(Collected data)
□ □ □ □ □
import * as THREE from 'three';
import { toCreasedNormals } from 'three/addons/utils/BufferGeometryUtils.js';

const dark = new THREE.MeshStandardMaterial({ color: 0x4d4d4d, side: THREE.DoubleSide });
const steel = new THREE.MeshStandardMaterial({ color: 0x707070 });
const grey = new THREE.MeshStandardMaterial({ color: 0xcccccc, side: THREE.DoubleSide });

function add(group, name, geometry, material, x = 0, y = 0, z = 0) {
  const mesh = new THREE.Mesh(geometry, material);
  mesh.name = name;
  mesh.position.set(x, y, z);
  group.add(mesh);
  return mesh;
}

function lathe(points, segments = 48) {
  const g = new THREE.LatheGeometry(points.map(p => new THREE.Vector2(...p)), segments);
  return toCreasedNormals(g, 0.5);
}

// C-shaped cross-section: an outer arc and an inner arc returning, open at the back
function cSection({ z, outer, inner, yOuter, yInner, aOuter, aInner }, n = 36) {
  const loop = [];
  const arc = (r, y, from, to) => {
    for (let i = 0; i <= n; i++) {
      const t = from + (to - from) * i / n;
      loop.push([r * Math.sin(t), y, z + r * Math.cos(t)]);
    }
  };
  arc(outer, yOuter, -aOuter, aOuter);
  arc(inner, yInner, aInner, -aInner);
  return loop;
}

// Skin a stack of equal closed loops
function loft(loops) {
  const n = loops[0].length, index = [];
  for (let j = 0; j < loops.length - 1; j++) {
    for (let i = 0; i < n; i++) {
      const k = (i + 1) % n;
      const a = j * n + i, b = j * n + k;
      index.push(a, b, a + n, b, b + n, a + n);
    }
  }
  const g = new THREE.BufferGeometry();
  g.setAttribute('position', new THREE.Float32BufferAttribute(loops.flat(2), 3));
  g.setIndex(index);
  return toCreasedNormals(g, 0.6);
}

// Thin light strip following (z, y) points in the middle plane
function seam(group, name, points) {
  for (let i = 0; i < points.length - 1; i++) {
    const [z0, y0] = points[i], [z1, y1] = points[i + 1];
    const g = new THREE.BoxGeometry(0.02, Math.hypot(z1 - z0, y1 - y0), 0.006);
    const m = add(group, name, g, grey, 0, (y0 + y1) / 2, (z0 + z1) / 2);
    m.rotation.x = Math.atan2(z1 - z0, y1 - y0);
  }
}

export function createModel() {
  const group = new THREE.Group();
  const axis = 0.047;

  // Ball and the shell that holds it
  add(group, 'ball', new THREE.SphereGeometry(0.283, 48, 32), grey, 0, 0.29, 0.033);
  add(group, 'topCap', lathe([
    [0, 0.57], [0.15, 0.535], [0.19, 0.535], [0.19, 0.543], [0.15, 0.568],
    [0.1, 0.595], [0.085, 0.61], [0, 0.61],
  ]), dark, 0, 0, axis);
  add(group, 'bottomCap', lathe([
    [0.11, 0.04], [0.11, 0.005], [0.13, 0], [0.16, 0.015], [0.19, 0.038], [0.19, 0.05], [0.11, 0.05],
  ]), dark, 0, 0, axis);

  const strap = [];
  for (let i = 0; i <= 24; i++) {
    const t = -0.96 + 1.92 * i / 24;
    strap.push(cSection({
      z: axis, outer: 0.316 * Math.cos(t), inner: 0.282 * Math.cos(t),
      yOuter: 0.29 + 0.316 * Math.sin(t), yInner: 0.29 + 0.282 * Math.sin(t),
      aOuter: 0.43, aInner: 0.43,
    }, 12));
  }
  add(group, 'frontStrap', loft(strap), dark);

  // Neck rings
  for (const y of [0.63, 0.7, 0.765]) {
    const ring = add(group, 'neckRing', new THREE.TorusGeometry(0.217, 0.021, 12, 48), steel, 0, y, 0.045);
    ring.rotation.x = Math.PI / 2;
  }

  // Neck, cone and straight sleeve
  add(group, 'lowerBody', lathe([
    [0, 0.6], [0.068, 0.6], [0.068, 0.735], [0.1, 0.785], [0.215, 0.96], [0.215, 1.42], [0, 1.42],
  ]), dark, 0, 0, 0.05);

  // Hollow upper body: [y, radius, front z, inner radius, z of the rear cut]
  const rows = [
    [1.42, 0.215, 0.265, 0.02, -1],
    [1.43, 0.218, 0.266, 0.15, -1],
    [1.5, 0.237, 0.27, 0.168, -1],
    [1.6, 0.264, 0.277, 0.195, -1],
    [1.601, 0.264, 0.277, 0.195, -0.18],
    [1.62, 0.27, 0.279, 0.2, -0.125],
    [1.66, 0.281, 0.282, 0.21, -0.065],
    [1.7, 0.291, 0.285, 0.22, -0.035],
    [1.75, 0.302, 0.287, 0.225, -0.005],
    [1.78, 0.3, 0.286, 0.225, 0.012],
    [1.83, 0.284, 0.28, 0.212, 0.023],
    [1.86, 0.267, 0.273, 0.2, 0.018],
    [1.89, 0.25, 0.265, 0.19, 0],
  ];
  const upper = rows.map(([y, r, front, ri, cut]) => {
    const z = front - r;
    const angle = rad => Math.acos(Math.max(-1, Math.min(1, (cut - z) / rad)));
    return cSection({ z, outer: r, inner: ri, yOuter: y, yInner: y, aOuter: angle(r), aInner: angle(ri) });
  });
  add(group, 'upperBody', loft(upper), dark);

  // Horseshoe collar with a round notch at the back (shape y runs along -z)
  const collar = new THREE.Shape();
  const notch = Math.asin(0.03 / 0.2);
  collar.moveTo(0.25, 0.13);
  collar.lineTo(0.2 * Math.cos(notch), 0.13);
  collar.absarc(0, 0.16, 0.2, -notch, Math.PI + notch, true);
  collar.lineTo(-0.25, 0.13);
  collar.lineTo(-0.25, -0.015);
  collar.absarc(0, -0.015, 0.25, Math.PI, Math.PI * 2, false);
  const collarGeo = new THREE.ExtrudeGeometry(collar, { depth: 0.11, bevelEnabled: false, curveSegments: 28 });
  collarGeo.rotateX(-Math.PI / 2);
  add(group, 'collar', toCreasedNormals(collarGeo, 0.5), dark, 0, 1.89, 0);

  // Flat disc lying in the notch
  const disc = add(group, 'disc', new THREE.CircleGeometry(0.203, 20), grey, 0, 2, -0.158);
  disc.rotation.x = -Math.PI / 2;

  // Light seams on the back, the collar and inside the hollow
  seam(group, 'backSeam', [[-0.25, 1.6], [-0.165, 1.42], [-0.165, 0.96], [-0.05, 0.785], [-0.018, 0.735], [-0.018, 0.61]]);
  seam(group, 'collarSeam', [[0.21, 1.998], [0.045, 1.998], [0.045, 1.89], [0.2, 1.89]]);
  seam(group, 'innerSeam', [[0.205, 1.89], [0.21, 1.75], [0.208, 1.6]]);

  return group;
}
□ □ □ □ □
- Required work: Retype all of the lines shown above, keeping each one exact.

- Solution to the exercise:
import * as THREE from 'three';
import { toCreasedNormals } from 'three/addons/utils/BufferGeometryUtils.js';

const dark = new THREE.MeshStandardMaterial({ color: 0x4d4d4d, side: THREE.DoubleSide });
const steel = new THREE.MeshStandardMaterial({ color: 0x707070 });
const grey = new THREE.MeshStandardMaterial({ color: 0xcccccc, side: THREE.DoubleSide });

function add(group, name, geometry, material, x = 0, y = 0, z = 0) {
  const mesh = new THREE.Mesh(geometry, material);
  mesh.name = name;
  mesh.position.set(x, y, z);
  group.add(mesh);
  return mesh;
}

function lathe(points, segments = 48) {
  const g = new THREE.LatheGeometry(points.map(p => new THREE.Vector2(...p)), segments);
  return toCreasedNormals(g, 0.5);
}

// C-shaped cross-section: an outer arc and an inner arc returning, open at the back
function cSection({ z, outer, inner, yOuter, yInner, aOuter, aInner }, n = 36) {
  const loop = [];
  const arc = (r, y, from, to) => {
    for (let i = 0; i <= n; i++) {
      const t = from + (to - from) * i / n;
      loop.push([r * Math.sin(t), y, z + r * Math.cos(t)]);
    }
  };
  arc(outer, yOuter, -aOuter, aOuter);
  arc(inner, yInner, aInner, -aInner);
  return loop;
}

// Skin a stack of equal closed loops
function loft(loops) {
  const n = loops[0].length, index = [];
  for (let j = 0; j < loops.length - 1; j++) {
    for (let i = 0; i < n; i++) {
      const k = (i + 1) % n;
      const a = j * n + i, b = j * n + k;
      index.push(a, b, a + n, b, b + n, a + n);
    }
  }
  const g = new THREE.BufferGeometry();
  g.setAttribute('position', new THREE.Float32BufferAttribute(loops.flat(2), 3));
  g.setIndex(index);
  return toCreasedNormals(g, 0.6);
}

// Thin light strip following (z, y) points in the middle plane
function seam(group, name, points) {
  for (let i = 0; i < points.length - 1; i++) {
    const [z0, y0] = points[i], [z1, y1] = points[i + 1];
    const g = new THREE.BoxGeometry(0.02, Math.hypot(z1 - z0, y1 - y0), 0.006);
    const m = add(group, name, g, grey, 0, (y0 + y1) / 2, (z0 + z1) / 2);
    m.rotation.x = Math.atan2(z1 - z0, y1 - y0);
  }
}

export function createModel() {
  const group = new THREE.Group();
  const axis = 0.047;

  // Ball and the shell that holds it
  add(group, 'ball', new THREE.SphereGeometry(0.283, 48, 32), grey, 0, 0.29, 0.033);
  add(group, 'topCap', lathe([
    [0, 0.57], [0.15, 0.535], [0.19, 0.535], [0.19, 0.543], [0.15, 0.568],
    [0.1, 0.595], [0.085, 0.61], [0, 0.61],
  ]), dark, 0, 0, axis);
  add(group, 'bottomCap', lathe([
    [0.11, 0.04], [0.11, 0.005], [0.13, 0], [0.16, 0.015], [0.19, 0.038], [0.19, 0.05], [0.11, 0.05],
  ]), dark, 0, 0, axis);

  const strap = [];
  for (let i = 0; i <= 24; i++) {
    const t = -0.96 + 1.92 * i / 24;
    strap.push(cSection({
      z: axis, outer: 0.316 * Math.cos(t), inner: 0.282 * Math.cos(t),
      yOuter: 0.29 + 0.316 * Math.sin(t), yInner: 0.29 + 0.282 * Math.sin(t),
      aOuter: 0.43, aInner: 0.43,
    }, 12));
  }
  add(group, 'frontStrap', loft(strap), dark);

  // Neck rings
  for (const y of [0.63, 0.7, 0.765]) {
    const ring = add(group, 'neckRing', new THREE.TorusGeometry(0.217, 0.021, 12, 48), steel, 0, y, 0.045);
    ring.rotation.x = Math.PI / 2;
  }

  // Neck, cone and straight sleeve
  add(group, 'lowerBody', lathe([
    [0, 0.6], [0.068, 0.6], [0.068, 0.735], [0.1, 0.785], [0.215, 0.96], [0.215, 1.42], [0, 1.42],
  ]), dark, 0, 0, 0.05);

  // Hollow upper body: [y, radius, front z, inner radius, z of the rear cut]
  const rows = [
    [1.42, 0.215, 0.265, 0.02, -1],
    [1.43, 0.218, 0.266, 0.15, -1],
    [1.5, 0.237, 0.27, 0.168, -1],
    [1.6, 0.264, 0.277, 0.195, -1],
    [1.601, 0.264, 0.277, 0.195, -0.18],
    [1.62, 0.27, 0.279, 0.2, -0.125],
    [1.66, 0.281, 0.282, 0.21, -0.065],
    [1.7, 0.291, 0.285, 0.22, -0.035],
    [1.75, 0.302, 0.287, 0.225, -0.005],
    [1.78, 0.3, 0.286, 0.225, 0.012],
    [1.83, 0.284, 0.28, 0.212, 0.023],
    [1.86, 0.267, 0.273, 0.2, 0.018],
    [1.89, 0.25, 0.265, 0.19, 0],
  ];
  const upper = rows.map(([y, r, front, ri, cut]) => {
    const z = front - r;
    const angle = rad => Math.acos(Math.max(-1, Math.min(1, (cut - z) / rad)));
    return cSection({ z, outer: r, inner: ri, yOuter: y, yInner: y, aOuter: angle(r), aInner: angle(ri) });
  });
  add(group, 'upperBody', loft(upper), dark);

  // Horseshoe collar with a round notch at the back (shape y runs along -z)
  const collar = new THREE.Shape();
  const notch = Math.asin(0.03 / 0.2);
  collar.moveTo(0.25, 0.13);
  collar.lineTo(0.2 * Math.cos(notch), 0.13);
  collar.absarc(0, 0.16, 0.2, -notch, Math.PI + notch, true);
  collar.lineTo(-0.25, 0.13);
  collar.lineTo(-0.25, -0.015);
  collar.absarc(0, -0.015, 0.25, Math.PI, Math.PI * 2, false);
  const collarGeo = new THREE.ExtrudeGeometry(collar, { depth: 0.11, bevelEnabled: false, curveSegments: 28 });
  collarGeo.rotateX(-Math.PI / 2);
  add(group, 'collar', toCreasedNormals(collarGeo, 0.5), dark, 0, 1.89, 0);

  // Flat disc lying in the notch
  const disc = add(group, 'disc', new THREE.CircleGeometry(0.203, 20), grey, 0, 2, -0.158);
  disc.rotation.x = -Math.PI / 2;

  // Light seams on the back, the collar and inside the hollow
  seam(group, 'backSeam', [[-0.25, 1.6], [-0.165, 1.42], [-0.165, 0.96], [-0.05, 0.785], [-0.018, 0.735], [-0.018, 0.61]]);
  seam(group, 'collarSeam', [[0.21, 1.998], [0.045, 1.998], [0.045, 1.89], [0.2, 1.89]]);
  seam(group, 'innerSeam', [[0.205, 1.89], [0.21, 1.75], [0.208, 1.6]]);

  return group;
}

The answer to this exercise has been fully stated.